To raise the dams, TVA will use Concertainers from Hesco Bastion. Concertainers are prefabricated, multi-cellular systems made of coated steel-welded mesh and lined with a non-woven polypropylene geotextile. These temporary, wall-like structures, placed on top of earthen embankments at the dam, will raise the top elevation by about 4 feet. The extra height will prevent water from overtopping and damaging the embankments, Johnson says.
TVA plans to have these structures installed by January 1, 2010, because large regional floods are most likely to occur in winter and early spring. The structures will remain in place until TVA identifies and implements a permanent solution to manage the probable maximum flood for these structures, Johnson says.

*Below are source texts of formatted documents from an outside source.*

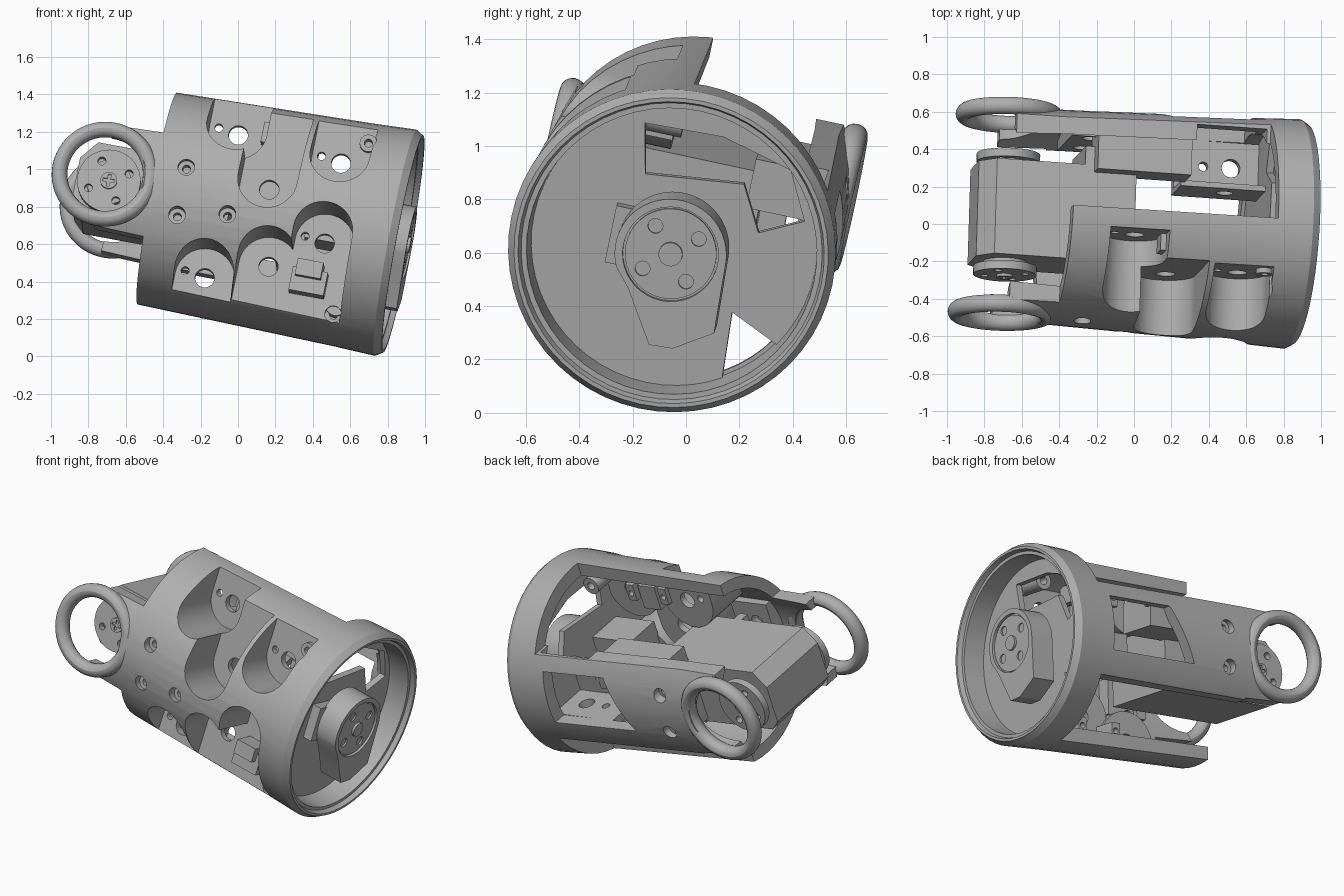
import bpy, bmesh, math
from mathutils import Matrix, Vector

if "Cube" in bpy.data.objects:
    bpy.data.objects.remove(bpy.data.objects["Cube"])

# Local frame: u = tube axis (towards the rim), v = back, w = up
U = Vector((0.981, -0.069, -0.1815)).normalized()
V = Vector((0.03, 0.977, -0.209))
V = (V - U * V.dot(U)).normalized()
W = U.cross(V)
M = Matrix.Translation((0.873, -0.055, 0.602)) @ Matrix((U, V, W)).transposed().to_4x4()
ARM_U = -1.592                  # wrist pivot position along the tube
ARM_W = {-1: -0.03, 1: 0.025}   # arm centre height, front and back

grey = bpy.data.materials.new("plain grey")
grey.diffuse_color = (0.43, 0.43, 0.43, 1)
grey.use_nodes = True
grey.node_tree.nodes["Principled BSDF"].inputs["Base Color"].default_value = grey.diffuse_color


def finish(name, bm):
    bmesh.ops.recalc_face_normals(bm, faces=bm.faces[:])
    me = bpy.data.meshes.new(name)
    bm.to_mesh(me)
    bm.free()
    me.materials.append(grey)
    ob = bpy.data.objects.new(name, me)
    bpy.context.collection.objects.link(ob)
    return ob


def prism(name, pts, axis, a, b):
    """Extrude a 2D outline along one local axis."""
    bm = bmesh.new()
    rows = []
    for t in (a, b):
        row = []
        for p in pts:
            c = list(p)
            c.insert(axis, t)
            row.append(bm.verts.new(c))
        bm.faces.new(row)
        rows.append(row)
    n = len(pts)
    for i in range(n):
        j = (i + 1) % n
        bm.faces.new((rows[0][i], rows[0][j], rows[1][j], rows[1][i]))
    return finish(name, bm)


def box(name, u0, u1, v0, v1, w0, w1):
    return prism(name, [(u0, v0), (u1, v0), (u1, v1), (u0, v1)], 2, w0, w1)


def arc(c, r, a0, a1, n):
    return [(c[0] + r * math.cos(math.radians(a0 + (a1 - a0) * i / n)),
             c[1] + r * math.sin(math.radians(a0 + (a1 - a0) * i / n))) for i in range(n + 1)]


def cyl(name, c, r, axis, a, b, n=32):
    return prism(name, arc(c, r, 0, 360, n)[:-1], axis, a, b)


def lathe(name, prof, n=56):
    """Revolve a closed (u, r) profile around the u axis."""
    bm = bmesh.new()
    rings = [[bm.verts.new((u, r * math.cos(2 * math.pi * i / n), r * math.sin(2 * math.pi * i / n)))
              for u, r in prof] for i in range(n)]
    k = len(prof)
    for i in range(n):
        p, q = rings[i], rings[(i + 1) % n]
        for j in range(k):
            bm.faces.new((p[j], p[(j + 1) % k], q[(j + 1) % k], q[j]))
    return finish(name, bm)


def boolean(ob, other, op='DIFFERENCE'):
    m = ob.modifiers.new("b", 'BOOLEAN')
    m.operation, m.object, m.solver = op, other, 'EXACT'
    bpy.context.view_layer.objects.active = ob
    bpy.ops.object.modifier_apply(modifier=m.name)
    bpy.data.objects.remove(other)


# Tube shell with stepped rim, running on into the two side arms
body = lathe("tube_body", [
    (-1.60, 0.572), (-1.33, 0.576), (-0.26, 0.605), (-0.03, 0.615), (0.01, 0.59), (0.01, 0.575),
    (-0.02, 0.565), (-0.02, 0.545), (-0.2, 0.535), (-0.2, 0.52), (-1.33, 0.50), (-1.60, 0.485)])
for s in (1, -1):      # s: above / below
    for side in (1, -1):
        c = ARM_W[side]
        a, b = sorted((side * 0.05, side * 1.0))
        boolean(body, prism("cut", [(-1.8, c + s * 0.268), (-1.33, c + s * 0.285), (-1.33, s * 0.9), (-1.8, s * 0.9)], 1, a, b))
boolean(body, box("cut", -1.8, -1.33, -0.06, 0.06, -1, 1))
# Open back quarter above and below the rear strap
boolean(body, box("cut", -1.5, -0.22, -0.05, 1, 0.31, 1))
boolean(body, box("cut", -1.5, -0.22, 0.13, 1, -1, -0.27))
# Arm end holes, round off the tips, thin the rear strap, cut its window
for s in (1, -1):
    a, b = sorted((s * 0.2, s * 1))
    boolean(body, cyl("cut", (ARM_U, ARM_W[s]), 0.215, 1, a, b, 48))
boolean(body, box("cut", -0.62, -0.24, 0.2, 0.495, -0.2, 0.6))
boolean(body, prism("cut", [(-0.9, -0.12), (-0.28, -0.12), (-0.28, 0.22), (-0.74, 0.22)], 1, 0.3, 1))

# Round-ended motor pockets in the front: u, w, floor v, open direction
pockets = [(-0.96, 0.39, -0.15, 1), (-0.73, 0.10, -0.29, 1), (-0.38, 0.31, -0.30, 1),
           (-0.98, -0.43, -0.25, -1), (-0.655, -0.31, -0.27, -1), (-0.384, -0.13, -0.27, -1)]


def slot(u, w, r, d, v0, v1):
    pts = arc((u, w), r, 180, 360, 20) if d > 0 else arc((u, w), r, 180, 0, 20)
    return prism("slot", pts + [(u + r, d * 0.8), (u - r, d * 0.8)], 1, v0, v1)


for u, w, f, d in pockets:
    house = slot(u, w, 0.19, d, -0.8, f + 0.04)
    boolean(house, cyl("clip", (0, 0), 0.54, 0, -1.3, -0.15, 56), 'INTERSECT')
    boolean(body, house, 'UNION')
for u, w, f, d in pockets:
    boolean(body, slot(u, w, 0.16, d, -0.9, f))
for i, (u, w, f, d) in enumerate(pockets):
    boolean(body, cyl("cut", (u, w), 0.052, 1, f - 0.1, f + 0.1, 24))
    if i not in (1, 4):
        boolean(body, cyl("cut", (u - 0.11, w + 0.02), 0.022, 1, f - 0.1, f + 0.1, 16))

# Recessed screws: u, w, side
screws = [(-1.17, 0.08, -1), (-1.17, -0.18, -1), (-0.905, -0.13, -1), (-0.255, 0.44, -1),
          (-0.265, -0.5, -1), (-1.17, 0.15, 1), (-1.17, -0.1, 1)]
for u, w, s in screws:
    a, b = sorted((s * 0.2, s * 0.9))
    boolean(body, cyl("cut", (u, w), 0.045, 1, a, b, 24))
    surf = math.sqrt(0.58 ** 2 - w * w)
    a, b = sorted((s * (surf - 0.11), s * (surf - 0.05)))
    seat = cyl("screw_seat", (u, w), 0.047, 1, a, b, 24)
    boolean(seat, cyl("cut", (u, w), 0.022, 1, -1, 1, 16))

# Arm end rings
for s, nm in ((-1, "front"), (1, "back")):
    c = (ARM_U, ARM_W[s])
    bm = bmesh.new()
    n, k = 56, 16
    g = [[bm.verts.new((c[0] + (0.244 + 0.042 * math.cos(b)) * math.cos(a), s * 0.535 + 0.047 * math.sin(b),
                        c[1] + (0.244 + 0.042 * math.cos(b)) * math.sin(a)))
          for b in (2 * math.pi * j / k for j in range(k))] for a in (2 * math.pi * i / n for i in range(n))]
    for i in range(n):
        for j in range(k):
            i2, j2 = (i + 1) % n, (j + 1) % k
            bm.faces.new((g[i][j], g[i2][j], g[i2][j2], g[i][j2]))
    finish(nm + "_arm_ring", bm)
    # Mount pad inside the arm and horn disc on the wrist motor
    a, b = sorted((s * 0.41, s * 0.5))
    pad = box(nm + "_arm_pad", -1.28, -1.0, a, b, -0.21, 0.21)
    for u, w, t in screws:
        if t == s and u == -1.17:
            boolean(pad, cyl("cut", (u, w), 0.044, 1, -1, 1, 24))
    a, b = sorted((s * 0.285, s * 0.33))
    c = (-1.58, -0.02)
    horn = cyl(nm + "_wrist_horn", c, 0.17, 1, a, b, 40)
    for p in arc(c, 0.115, 30, 300, 3):
        boolean(horn, cyl("cut", p, 0.022, 1, -1, 1, 16))
    a, b = sorted((s * 0.25, s * 0.30))
    cyl(nm + "_wrist_hub", c, 0.12, 1, a, b)
    a, b = sorted((s * 0.32, s * 0.345))
    screw = cyl(nm + "_wrist_screw", c, 0.045, 1, a, b, 24)
    a, b = sorted((s * 0.335, s * 0.4))
    for du, dw in ((0.032, 0.008), (0.008, 0.032)):
        boolean(screw, box("cut", c[0] - du, c[0] + du, a, b, c[1] - dw, c[1] + dw))

# Wrist motor case
prism("wrist_motor", [(-1.76, -0.15), (-1.76, 0.09), (-1.68, 0.19), (-0.92, 0.19), (-0.92, -0.21), (-1.7, -0.21)],
      1, -0.26, 0.26)
box("wrist_motor_flange", -1.2, -1.14, -0.32, 0.36, -0.19, 0.19)

# Bulkhead inside the rim with its openings
plate = cyl("bulkhead", (0, 0), 0.54, 0, -0.2, -0.16, 56)
boolean(plate, prism("cut", [(0.29, -0.7), (0.264, -0.207), (0.446, -0.29), (0.7, -0.45)], 0, -0.4, 0.2))
boolean(plate, prism("cut", [(-0.2, 0.43), (-0.16, 0.24), (0.21, 0.28), (0.3, 0.11), (0.46, 0.19),
                             (0.37, 0.37), (0.1, 0.44)], 0, -0.4, 0.2))

# Output pivot plate at the rim
pivot = prism("output_pivot", arc((0, 0), 0.21, 0, 205, 30) + [(-0.13, -0.16), (-0.01, -0.355), (0.08, -0.35), (0.22, -0.26)],
              0, -0.11, 0.045)
boolean(pivot, cyl("cut", (0, 0), 0.18, 0, 0.025, 0.2, 40))
horn = cyl("output_horn", (0, 0), 0.172, 0, 0.0, 0.035, 40)
for p in arc((0, 0), 0.12, 40, 310, 3):
    boolean(horn, cyl("cut", p, 0.028, 0, -0.1, 0.2, 20))
cyl("output_hub", (0, 0), 0.045, 0, 0.02, 0.05, 24)

# Inner motors, brackets and bosses
box("output_motor", -0.5, -0.1, -0.24, 0.0, -0.11, 0.11)
box("upper_motor_end", -0.73, -0.6, -0.26, -0.1, 0.3, 0.46)
box("lower_motor_end", -0.52, -0.33, -0.36, -0.22, -0.43, -0.3)
box("lower_motor_step", -0.5, -0.36, -0.4, -0.22, -0.35, -0.26)
box("rear_block", -1.15, -0.64, 0.22, 0.49, 0.1, 0.29)
wall = box("rear_bracket_wall", -0.66, -0.19, 0.2, 0.23, -0.14, 0.1)
boolean(wall, cyl("cut", (-0.4, -0.02), 0.045, 1, 0, 1, 24))
floor = box("rear_bracket_floor", -0.66, -0.19, 0.2, 0.5, -0.17, -0.12)
boolean(floor, cyl("cut", (-0.35, 0.36), 0.05, 2, -1, 1, 24))
boolean(floor, cyl("cut", (-0.5, 0.36), 0.025, 2, -1, 1, 16))
for w in (0.44, -0.45):
    boss = cyl("screw_boss", (-0.26, w), 0.055, 1, -0.26, -0.06, 24)
    boolean(boss, cyl("cut", (-0.26, w), 0.025, 1, -0.15, 0.2, 16))
# Mounting posts along the inside of the front shell
for u in (-0.8, -0.55):
    for s in (1, -1):
        w0, w1 = sorted((s * 0.36, s * 0.47))
        post = box("mount_post", u - 0.03, u + 0.03, -0.24, -0.08, w0, w1)
        boolean(post, cyl("cut", (u, s * 0.41), 0.018, 1, -0.14, 0.2, 12))

# Place everything and smooth the round parts
bpy.ops.object.select_all(action='DESELECT')
for ob in bpy.context.collection.objects:
    ob.data.transform(M)
    ob.select_set(True)
    bpy.context.view_layer.objects.active = ob
bpy.ops.object.shade_smooth_by_angle(angle=math.radians(25))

He says it will cost about $8 million to install the Concertainers on the four dams. G-UB-MK Constructors and TVA employees will perform the modifications to raise the height of the embankments. G-UB-MK has a long-term contract with TVA to perform modifications and maintenance activities at its hydro and fossil plants, Johnson says.
Corps completes stabilization work at Tuttle Creek Dam
Work is complete on the foundation stabilization being performed at Tuttle Creek Dam, reports the U.S. Army Corps of Engineers.
This modification is part of the $175 million Tuttle Creek Dam Safety Assurance Project, intended to improve the safety of the dam. The dam is a 157-foot-tall, 7,500-foot-long rolled earth and rockfill embankment structure. Without the improvements, a 5.7 to 6.6 magnitude earthquake could inflict significant damage to the dam, the Corps says.
The dam is near the Humboldt Fault, which has produced an earthquake with a magnitude of 5.1. About 13,000 people live downstream of Tuttle Creek Dam, which is on the Big Blue River in Kansas.
The foundation stabilization work performed by contractor Treviicos South Inc. of Boston consisted of building 351 underground concrete walls beneath about 1 mile of the downstream slope of the dam. Each wall is 4 feet wide, 45 feet long, and 60 feet deep. The walls will support the dam, preventing failure during an earthquake. The final wall was completed on August 31, 2009.
Other work being performed on the dam includes structural modifications of the 18 spillway gates east of the dam. The gates are being painted, and work should be complete by November 2009. Construction equipment will remain at the dam for another year to restore the downstream side of the dam and place riprap on the upstream and downstream slopes.
The Corps says the Tuttle Creek Dam Safety Assurance Project is about $75 million under budget and two years ahead of schedule.
In June 2009, the Corps received $24.4 million in American Recovery and Reinvestment Act funding, which allowed the Corps to fully fund the project to completion.